* Oil currencies fall as brent falls below $37
* Safe havens boosted on subdued risk appetite
* Fed policy meeting eyed
* Yuan weakens further after China launches trade-weighted index
By Jemima Kelly
LONDON, Dec 14 (Reuters) - Oil-rich Canada's dollar hit an 11-1/2-year trough against its U.S. counterpart on Monday as oil prices slid to seven-year lows, while the Swiss franc and yen were boosted as investors sought out safe havens.
As brent crude fell below $37 a barrel on growing fears that a global oil glut will worsen in the coming months, the Norwegian crown also fell around half a percent, reversing all its earlier gains. Norway relies on oil and gas for more than one fifth of its gross domestic product.
With stock prices falling as investors sold their riskier assets, the Swiss franc, traditionally bought at times of risk aversion, rose 0.3 percent to 1.0771 francs per euro, its strongest since Nov. 12. The yen rose 0.2 percent, trading at 120.74 yen against the dollar.

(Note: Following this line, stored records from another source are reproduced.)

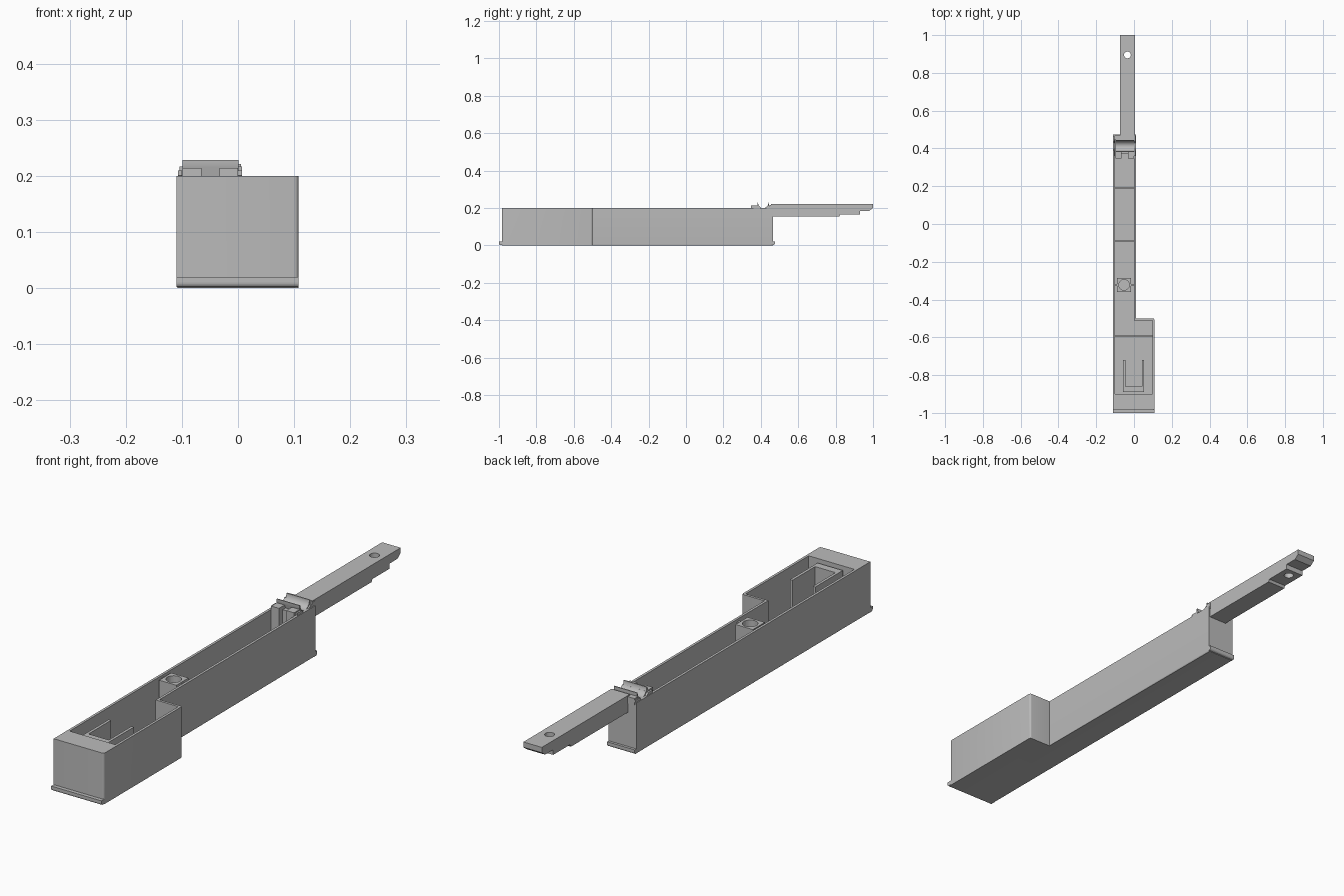
import bpy, bmesh, math
from mathutils import Vector

cube = bpy.data.objects.get("Cube")
if cube:
    bpy.data.objects.remove(cube, do_unlink=True)

grey = bpy.data.materials.new("plain grey")
grey.use_nodes = True
colour = (0.5, 0.5, 0.5, 1)
grey.diffuse_color = colour
grey.node_tree.nodes["Principled BSDF"].inputs["Base Color"].default_value = colour


def prism(name, outline, start, end, axis="z"):
    """Extrude an outline along z (points are x, y) or along x (points are y, z)."""
    bm = bmesh.new()
    place = (lambda a, b: (a, b, start)) if axis == "z" else (lambda a, b: (start, a, b))
    face = bm.faces.new([bm.verts.new(place(a, b)) for a, b in outline])
    new = bmesh.ops.extrude_face_region(bm, geom=[face])["geom"]
    step = Vector((0, 0, end - start) if axis == "z" else (end - start, 0, 0))
    bmesh.ops.translate(bm, verts=[v for v in new if isinstance(v, bmesh.types.BMVert)], vec=step)
    bmesh.ops.recalc_face_normals(bm, faces=bm.faces)
    mesh = bpy.data.meshes.new(name)
    bm.to_mesh(mesh)
    bm.free()
    mesh.materials.append(grey)
    obj = bpy.data.objects.new(name, mesh)
    bpy.context.collection.objects.link(obj)
    return obj


def box(name, x0, x1, y0, y1, z0, z1):
    return prism(name, [(x0, y0), (x1, y0), (x1, y1), (x0, y1)], z0, z1)


def circle(x, y, r, n=32):
    return [(x + r * math.cos(math.tau * i / n), y + r * math.sin(math.tau * i / n)) for i in range(n)]


def cut(obj, cutter):
    mod = obj.modifiers.new("cut", "BOOLEAN")
    mod.operation = "DIFFERENCE"
    mod.solver = "EXACT"
    mod.object = cutter
    cutter.hide_render = True
    cutter.hide_viewport = True
    cutter.display_type = "WIRE"


def round_edges(obj, test, width):
    """Bevel the edges whose two ends satisfy a rule."""
    bm = bmesh.new()
    bm.from_mesh(obj.data)
    edges = [e for e in bm.edges if test(e.verts[0].co, e.verts[1].co)]
    bmesh.ops.bevel(bm, geom=edges, offset=width, segments=4, profile=0.5, affect="EDGES")
    bm.to_mesh(obj.data)
    bm.free()


def l_shape(left, right, wide, front, step, back):
    return [(left, front), (wide, front), (wide, step), (right, step), (right, back), (left, back)]


# Open tray with a wide front end
tray = prism("tray_body", l_shape(-0.11, 0.01, 0.108, -0.985, -0.5, 0.465), 0, 0.2)
round_edges(tray, lambda a, b: abs(a.z - b.z) > 0.1 and a.x > 0.1, 0.008)
round_edges(tray, lambda a, b: max(a.z, b.z) < 0.001 and abs(a.y - b.y) > 0.1, 0.005)
cut(tray, prism("tray_cavity_cutter", l_shape(-0.1, 0.0, 0.098, -0.9, -0.51, 0.45), 0.012, 0.3))

# Rounded lips at both ends of the base
for name, x1, y0, y1 in (("front_lip", 0.108, -1.0, -0.975), ("back_lip", 0.01, 0.458, 0.475)):
    lip = box(name, -0.11, x1, y0, y1, 0.002, 0.02)
    outer = y0 if y0 < 0 else y1
    round_edges(lip, lambda a, b: a.z < 0.01 and b.z < 0.01 and abs(a.y - outer) < 0.001
                and abs(b.y - outer) < 0.001, 0.008)

# Low ribs across the floor
for name, x1, y in (("front_rib", 0.1, -0.593), ("middle_rib", 0.002, -0.09), ("back_rib", 0.002, 0.19)):
    box(name, -0.102, x1, y - 0.004, y + 0.004, 0.01, 0.022)

# U-shaped holder in the wide end
prism("u_holder", [(-0.057, -0.89), (0.053, -0.89), (0.053, -0.72), (0.042, -0.72), (0.042, -0.86),
                   (-0.046, -0.86), (-0.046, -0.72), (-0.057, -0.72)], 0.01, 0.188)

# Screw post with side webs
post = box("screw_post", -0.09, -0.015, -0.36, -0.285, 0.01, 0.196)
cut(post, prism("post_hole_cutter", circle(-0.0525, -0.3225, 0.028), 0.05, 0.3))
for name, x0, x1 in (("left_post_web", -0.016, 0.002), ("right_post_web", -0.102, -0.089)):
    box(name, x0, x1, -0.328, -0.317, 0.01, 0.19)

# Half-pipe cradle at the back
arc = [(0.413 - 0.028 * math.cos(math.pi * i / 20), 0.229 - 0.03 * math.sin(math.pi * i / 20)) for i in range(21)]
cradle = prism("pipe_cradle", [(0.388, 0.012), (0.388, 0.2), (0.381, 0.215), (0.381, 0.229)] + arc +
               [(0.445, 0.229), (0.445, 0.212), (0.462, 0.212), (0.462, 0.012)], -0.099, 0.001, "x")
for name, x0, x1 in (("left_cradle_tab", -0.033, 0.0), ("right_cradle_tab", -0.099, -0.065)):
    box(name, x0, x1, 0.347, 0.389, 0.1, 0.214)
box("cradle_bridge", -0.066, -0.032, 0.37, 0.389, 0.1, 0.2)
box("cradle_back_rim", -0.104, 0.007, 0.447, 0.468, 0.19, 0.217)
for name, x0 in (("left_cradle_cheek", 0.0), ("right_cradle_cheek", -0.107)):
    prism(name, [(0.36, 0.201), (0.378, 0.185), (0.448, 0.185), (0.466, 0.201), (0.466, 0.21),
                 (0.44, 0.21), (0.43, 0.2), (0.396, 0.2), (0.386, 0.21), (0.36, 0.21)], x0, x0 + 0.007, "x")

# Long stepped arm with a screw hole
arm = prism("long_arm", [(0.455, 0.155), (0.82, 0.155), (0.825, 0.165), (0.93, 0.165), (0.93, 0.185),
                         (0.98, 0.185), (1.0, 0.2), (1.0, 0.221), (0.455, 0.221)], -0.075, 0.005, "x")
cut(arm, prism("arm_hole_cutter", circle(-0.035, 0.895, 0.018), 0.1, 0.3))

# Smooth the curved surfaces, keeping hard edges crisp
bpy.ops.object.select_all(action="DESELECT")
for obj in (tray, cradle, arm, post):
    obj.select_set(True)
bpy.context.view_layer.objects.active = tray
bpy.ops.object.shade_smooth_by_angle(angle=math.radians(30))
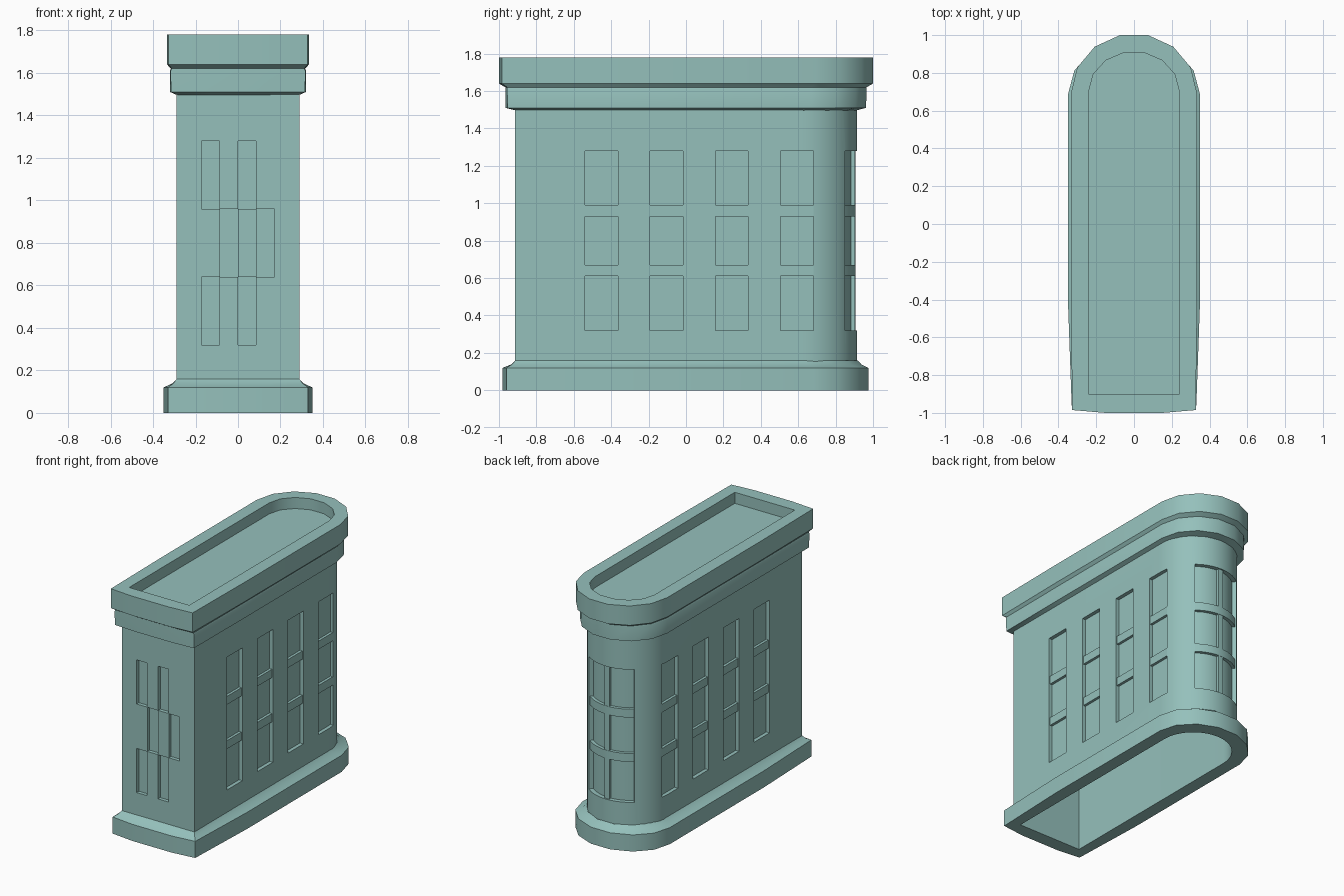
import bpy, bmesh, math

if "Cube" in bpy.data.objects:
    bpy.data.objects.remove(bpy.data.objects["Cube"])

STONE = bpy.data.materials.new("teal_stone")
STONE.diffuse_color = (0.30, 0.53, 0.50, 1)
STONE.use_nodes = True
STONE.node_tree.nodes["Principled BSDF"].inputs["Base Color"].default_value = STONE.diffuse_color


def plan(hx, y0, y1, cy, n=7, bulge=0.0, taper=0.0):
    """Outline with a square front and a rounded back."""
    side = -0.4
    pts = [(-hx + taper, y0 + bulge), (-hx * 0.45, y0), (hx * 0.45, y0),
           (hx - taper, y0 + bulge), (hx, side)]
    top = max(math.sin(math.pi * i / n) for i in range(n + 1))
    for i in range(n + 1):
        a = math.pi * i / n
        pts.append((hx * math.cos(a), cy + (y1 - cy) * math.sin(a) / top))
    pts.append((-hx, side))
    return pts


def finish(name, bm):
    bmesh.ops.recalc_face_normals(bm, faces=bm.faces)
    me = bpy.data.meshes.new(name)
    bm.to_mesh(me)
    bm.free()
    me.materials.append(STONE)
    ob = bpy.data.objects.new(name, me)
    bpy.context.collection.objects.link(ob)
    return ob


def loft(bm, rings, cap_start=False, cap_end=False):
    """Skin a list of (outline, z) rings."""
    loops = [[bm.verts.new((x, y, z)) for x, y in pts] for pts, z in rings]
    for a, b in zip(loops, loops[1:]):
        for i in range(len(a)):
            j = (i + 1) % len(a)
            bm.faces.new((a[i], a[j], b[j], b[i]))
    if cap_start:
        bm.faces.new(loops[0][::-1])
    if cap_end:
        bm.faces.new(loops[-1])


def prism(bm, pts, z0, z1):
    loft(bm, [(pts, z0), (pts, z1)], True, True)


def box(bm, x0, x1, y0, y1, z0, z1):
    prism(bm, [(x0, y0), (x1, y0), (x1, y1), (x0, y1)], z0, z1)


def sector(bm, r0, r1, half, z0, z1, n=8):
    """Curved block following the rounded back."""
    ang = [math.pi / 2 - half + 2 * half * i / n for i in range(n + 1)]
    pts = [(r1 * math.cos(a), CY + r1 * math.sin(a)) for a in ang]
    pts += [(r0 * math.cos(a), CY + r0 * math.sin(a)) for a in reversed(ang)]
    prism(bm, pts, z0, z1)


def smooth(ob, deg=30):
    bpy.context.view_layer.objects.active = ob
    bpy.ops.object.select_all(action='DESELECT')
    ob.select_set(True)
    bpy.ops.object.shade_smooth_by_angle(angle=math.radians(deg))


CY, R = 0.625, 0.29
Z0, Z1 = 0.32, 1.28
BARS = [(0.61, 0.67), (0.93, 0.99)]
WINDOWS = [-0.54 + 0.3483 * i for i in range(4)]
HALF = math.asin(0.182 / R)

# Walls: hollow shell, open below, with a plain inner lining
outer = plan(R, -0.913, CY + R, CY, 24)
lining = plan(0.256, -0.879, CY + 0.251, CY, 24)
bm = bmesh.new()
loft(bm, [(lining, 1.69), (lining, 0), (outer, 0), (outer, 1.69)], True, True)
bmesh.ops.remove_doubles(bm, verts=bm.verts, dist=1e-6)
walls = finish("walls", bm)

# Window recess cutter
bm = bmesh.new()
for y in WINDOWS:
    for s in (-1, 1):
        xs = sorted((s * 0.263, s * 0.34))
        box(bm, *xs, y, y + 0.176, Z0, Z1)
for row in range(3):
    for col in range(4):
        if (row + col) % 2 == 0:
            x, z = -0.172 + 0.086 * col, Z0 + 0.32 * row
            box(bm, x + 0.0005, x + 0.0855, -0.96, -0.887, z + 0.0005, z + 0.3195)
sector(bm, 0.259, 0.34, HALF, Z0, Z1, 12)
cutter = finish("window_cutter", bm)
cutter.hide_render = True

bpy.context.view_layer.objects.active = walls
mod = walls.modifiers.new("windows", 'BOOLEAN')
mod.operation, mod.solver, mod.object = 'DIFFERENCE', 'EXACT', cutter
bpy.ops.object.modifier_apply(modifier=mod.name)
bpy.data.objects.remove(cutter)
smooth(walls)

# Side window bars
bm = bmesh.new()
for y in WINDOWS:
    for s in (-1, 1):
        for a, b in BARS:
            xs = sorted((s * 0.26, s * 0.282))
            box(bm, *xs, y, y + 0.176, a, b)
finish("side_window_bars", bm)

# Back window bars and centre mullion
bm = bmesh.new()
for a, b in BARS:
    sector(bm, 0.256, 0.282, HALF, a, b, 12)
sector(bm, 0.256, 0.28, 0.07, Z0, Z1, 2)
smooth(finish("back_window_bars", bm))

# Base moulding
bm = bmesh.new()
foot = plan(0.35, -0.98, 0.975, 0.685, bulge=0.02, taper=0.02)
loft(bm, [(plan(0.27, -0.893, 0.89, CY), 0), (foot, 0), (foot, 0.12),
          (plan(0.31, -0.935, 0.938, 0.65, bulge=0.005, taper=0.005), 0.138),
          (plan(0.289, -0.912, 0.918, CY + 0.01), 0.16)])
smooth(finish("base_moulding", bm))

# Cornice with sunken roof
bm = bmesh.new()
low = dict(bulge=0.01, taper=0.003)
top = plan(0.334, -1.0, 1.0, 0.69, bulge=0.015, taper=0.007)
well = plan(0.24, -0.9, 0.907, 0.70)
loft(bm, [(plan(0.285, -0.905, 0.905, CY), 1.495),
          (plan(0.319, -0.965, 0.963, 0.67, **low), 1.51),
          (plan(0.32, -0.966, 0.965, 0.67, **low), 1.61),
          (plan(0.316, -0.966, 0.965, 0.67, **low), 1.62),
          (top, 1.64), (top, 1.78), (well, 1.78), (well, 1.70)], cap_end=True)
smooth(finish("cornice_and_roof", bm))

"Now that we are seeing a breakthrough of Friday's lows in the oil price and we're seeing a sharp acceleration of the fall, the market is getting nervous," said Commerzbank currency strategist Esther Reichelt, in Frankfurt.
The Canadian dollar fell 0.2 percent to C$1.3780, its weakest since April 2004.
The fall in risk appetite also helped the euro, as investors who had held euro-funded carry positions, in which they borrow the euro in order to sell it and buy a higher-yielding, riskier currency, bought back the single currency. It traded flat on the day at $1.09785.
The euro had earlier weakened to $1.0945 as investors braced for the first U.S. interest rate rise in almost a decade. The Federal Reserve's two-day policy meeting will conclude on Wednesday, with the key question being how quickly the Fed will try to normalise policy going forward.
RBC Capital Markets currency strategist Adam Cole, in London, said that investors were underestimating the pace of further interest rate rises. Markets are pricing in two hikes in 2016, whereas Cole expects four.
"I'd rather be long the dollar than short this week," he said. "We think that a rate hike is pretty much a foregone conclusion but the commentary that goes with it is likely to be slightly less dovish than some are expecting."
"This notion of a dovish hike is a little bit misguided, we think, and relative to those expectations (the Fed meeting) is likely to be dollar positive," he added.
Earlier, China's yuan hit a 4-1/2-year low in onshore trading after the country's central bank again lowered the yuan midpoint rate. That followed Friday's announcement of a new trade-weighted index, which some viewed as a green light for further devaluation of the currency.